By this time I’d gotten so stingy that rather than leave yet another carabiner behind, I’d simply abseiled off the 4-mm tat attached to the Snarg for racking. All too aware of this fact, I watched the moon eclipsed by the square form of Neil as he skittered and bounced heavily on the rope directly above my head. The tat held. But this potentially fatal action was evidence that I was losing it, that tiredness was encouraging rash decisions.
Anyhow, we’d made it, and Neil and I were reunited once more. Now we were off the ice, but still on steep snow, so the laborious sequence of step cutting recommenced. After half an hour, with my cutting arm as limp as wet toilet paper, I found the angle of the slope to ease. It now became possible to lower Neil like a sack of spuds.
"It's a shame I haven't got a Swiss Army Knife and there aren't any crevasses, otherwise you could end up rich and famous," I said cheerily.
"Shut up!" said Neil.
After some time we reached the leveling bowl of the cirque, where we’d begun the day's activities. Liberal smears of congealed blood reminded us of the fate awaiting us had we failed to retreat in good order. We plodded down toward the CIC Hut, relaxing at last–too soon. There was one slight steepening among the boulders on the way down to the hut. It was the final snare and as I exhaustedly trudged down in my secure crampons, I suddenly became alive to the danger.
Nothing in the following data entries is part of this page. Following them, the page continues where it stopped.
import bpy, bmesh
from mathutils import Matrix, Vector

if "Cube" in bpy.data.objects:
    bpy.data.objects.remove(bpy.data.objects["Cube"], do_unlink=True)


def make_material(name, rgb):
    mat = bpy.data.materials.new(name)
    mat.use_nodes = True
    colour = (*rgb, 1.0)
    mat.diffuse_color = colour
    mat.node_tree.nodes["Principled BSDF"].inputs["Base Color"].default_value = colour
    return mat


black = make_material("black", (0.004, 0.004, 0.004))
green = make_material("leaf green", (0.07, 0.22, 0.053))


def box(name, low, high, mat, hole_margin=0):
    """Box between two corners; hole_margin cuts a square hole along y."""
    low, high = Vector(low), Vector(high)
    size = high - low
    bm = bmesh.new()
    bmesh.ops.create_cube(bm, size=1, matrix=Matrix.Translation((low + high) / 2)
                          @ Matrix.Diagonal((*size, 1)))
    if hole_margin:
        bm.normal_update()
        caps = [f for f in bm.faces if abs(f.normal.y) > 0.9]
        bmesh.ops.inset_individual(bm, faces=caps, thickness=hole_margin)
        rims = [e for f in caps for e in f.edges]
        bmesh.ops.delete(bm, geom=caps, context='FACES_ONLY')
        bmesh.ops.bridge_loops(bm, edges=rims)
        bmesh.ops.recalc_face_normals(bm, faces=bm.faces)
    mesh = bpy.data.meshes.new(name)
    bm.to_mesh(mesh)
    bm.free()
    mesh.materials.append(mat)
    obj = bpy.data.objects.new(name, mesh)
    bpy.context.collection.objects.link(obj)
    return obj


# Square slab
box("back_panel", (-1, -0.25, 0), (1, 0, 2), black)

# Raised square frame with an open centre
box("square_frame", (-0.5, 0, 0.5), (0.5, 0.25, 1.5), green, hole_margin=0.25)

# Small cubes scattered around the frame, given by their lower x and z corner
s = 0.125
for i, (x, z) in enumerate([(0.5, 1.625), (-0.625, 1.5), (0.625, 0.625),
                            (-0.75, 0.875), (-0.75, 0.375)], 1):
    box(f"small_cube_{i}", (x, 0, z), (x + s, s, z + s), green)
"Stop!" I cried to Neil. But it was too late.
"Whoa!" came Neil's strangled cry as the coefficient of friction between Vibram and bone-hard nevé was exceeded and the cramponless Neil toppled like a mighty oak, thudding to the ground and beginning an inexorable slide down the icy slopes.
I reckoned I had two seconds to try to block his path before he reached terminal velocity. But I was too late. By the time I’d gotten in his fall line, he was moving with the momentum of a heavily laden bobsled. I leapt out of his way, and watched as Neil's headlamp disappeared down the slope, which, together with his accompanying wail, gave him an uncanny resemblance to a speeding police car. The police car collided with several bollards shortly after and the siren was cut off brutally, replaced by a series of concussive grunts.
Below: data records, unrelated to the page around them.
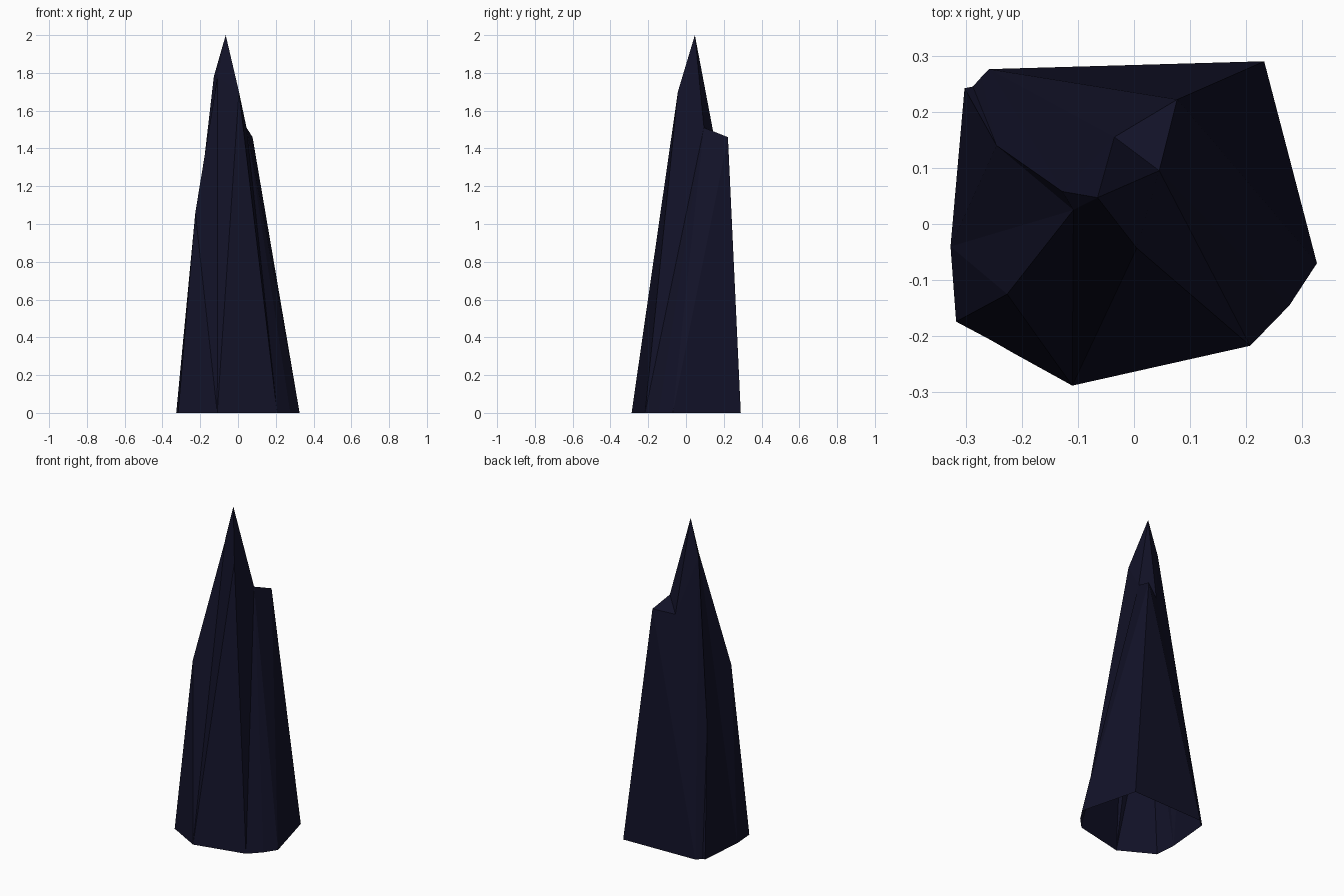
import bpy
import bmesh

# Remove the default cube only
cube = bpy.data.objects.get("Cube")
if cube:
    bpy.data.objects.remove(cube, do_unlink=True)


def make_material(name, colour):
    material = bpy.data.materials.new(name)
    material.use_nodes = True
    material.diffuse_color = colour
    shader = next(n for n in material.node_tree.nodes if n.type == "BSDF_PRINCIPLED")
    shader.inputs["Base Color"].default_value = colour
    shader.inputs["Roughness"].default_value = 0.8
    return material


mesh_builder = bmesh.new()


def point(x, y, z=0.0):
    return mesh_builder.verts.new((x, y, z))


def fan(tip, *ring):
    """Join a tip to each consecutive pair of ring points with a flat facet."""
    for first, second in zip(ring, ring[1:]):
        mesh_builder.faces.new((tip, first, second))


# Open foot of the spire, clockwise from the back left corner
foot_outline = [
    (.232, .29), (.326, -.07), (.277, -.145), (.207, -.217),
    (-.11, -.288), (-.215, -.23), (-.255, -.207), (-.317, -.174),
    (-.327, -.04), (-.302, .242), (-.287, .245), (-.272, .262), (-.258, .276),
]
foot = [point(x, y) for x, y in foot_outline]
back_left, side_left, *front_left = foot[:4]
front_corner = foot[4]
side_right, back_right = foot[8], foot[-1]

# Peak and the bevel points just below it
peak = point(-.065, .047, 2)
crest_back = point(-.128, .058, 1.78)
crest_side = point(-.108, .025, 1.78)
crest_front = point(.005, -.043, 1.7)

# Broken shoulder on the back left
shoulder_inner = point(.045, .095, 1.51)
shoulder_outer = point(.077, .222, 1.46)
notch = point(-.035, .155, 1.43)

# Knuckles on the right flank
knuckle_front = point(-.226, -.125, 1.06)
knuckle_back = point(-.245, .14, .77)

# Pointed tip and shoulder ledge
fan(peak, notch, crest_back, crest_side, crest_front, shoulder_inner, notch)
fan(shoulder_inner, shoulder_outer, notch)

# Left flank and front left groove
fan(shoulder_outer, back_left, side_left, shoulder_inner)
fan(shoulder_inner, side_left, *front_left, crest_front)

# Front facets
fan(front_corner, front_left[-1], crest_front, crest_side, knuckle_front)

# Right flank facets
fan(knuckle_front, *foot[4:9], crest_side)
fan(knuckle_back, crest_side, *foot[8:], crest_back, crest_side)

# Back facets
fan(back_right, crest_back, notch, shoulder_outer, back_left)

bmesh.ops.recalc_face_normals(mesh_builder, faces=mesh_builder.faces)
mesh = bpy.data.meshes.new("rock_spire")
mesh_builder.to_mesh(mesh)
mesh_builder.free()
mesh.materials.append(make_material("dark navy stone", (.006, .006, .021, 1)))
spire = bpy.data.objects.new("rock_spire", mesh)
bpy.context.collection.objects.link(spire)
"Bloody hell," I thought. "After all that trouble and expense! I might as well have chopped the rope."
But miraculously Neil was not completely smashed. A huge red rip in his very expensive oversuit indicated the force with which his thigh had arrested his body. I found him crumpled fetally among the blocks like a little boy anticipating another blow from a particularly keen disciplinarian.
"Are you all right, Neil?" I asked concernedly.
"Uuurgh," he said.
"Oh, good, because if we hurry up we might make last orders."
"You bastard," said the crumpled body, suddenly coming to life and swinging at me with his axe.
A lot of water has flowed under the bridge since that memorable day and night on the Ben with a novice climber—most of it from melting ice thanks to ever more catastrophic thaws in our world. So what did we learn from our chastening experience?
Neil (once he’d more or less healed up), very sensibly decided to turn to less risky pursuits, and became an obsessive cave diver. I think he's finally forgiven me. Although that's just a guess, as he hasn't really spoken to me since.
Me, well, I’m a slow learner. I continued to experience hair's breadth escapes and shed expensive equipment on nighttime retreats in various exotic locales over the following decade. If there's a mountain range anywhere in the world I haven't retreated from, I’ve yet to see it. But that, of course, is the paradoxical allure of adventurous mountaineering: The game is worth far more than the prize, and if it was easy and guaranteed, it wouldn't be interesting, would it? It certainly wouldn't be climbing.
As befits a British winter climber, Colin Wells literally lives in Hope, a small village in the Peak District of England, escaping to the mountains to climb frozen choss at any opportunity.November 21, 2022 Colin Wells Sign In Sign In Out of a perfect azure sky A lot of water has flowed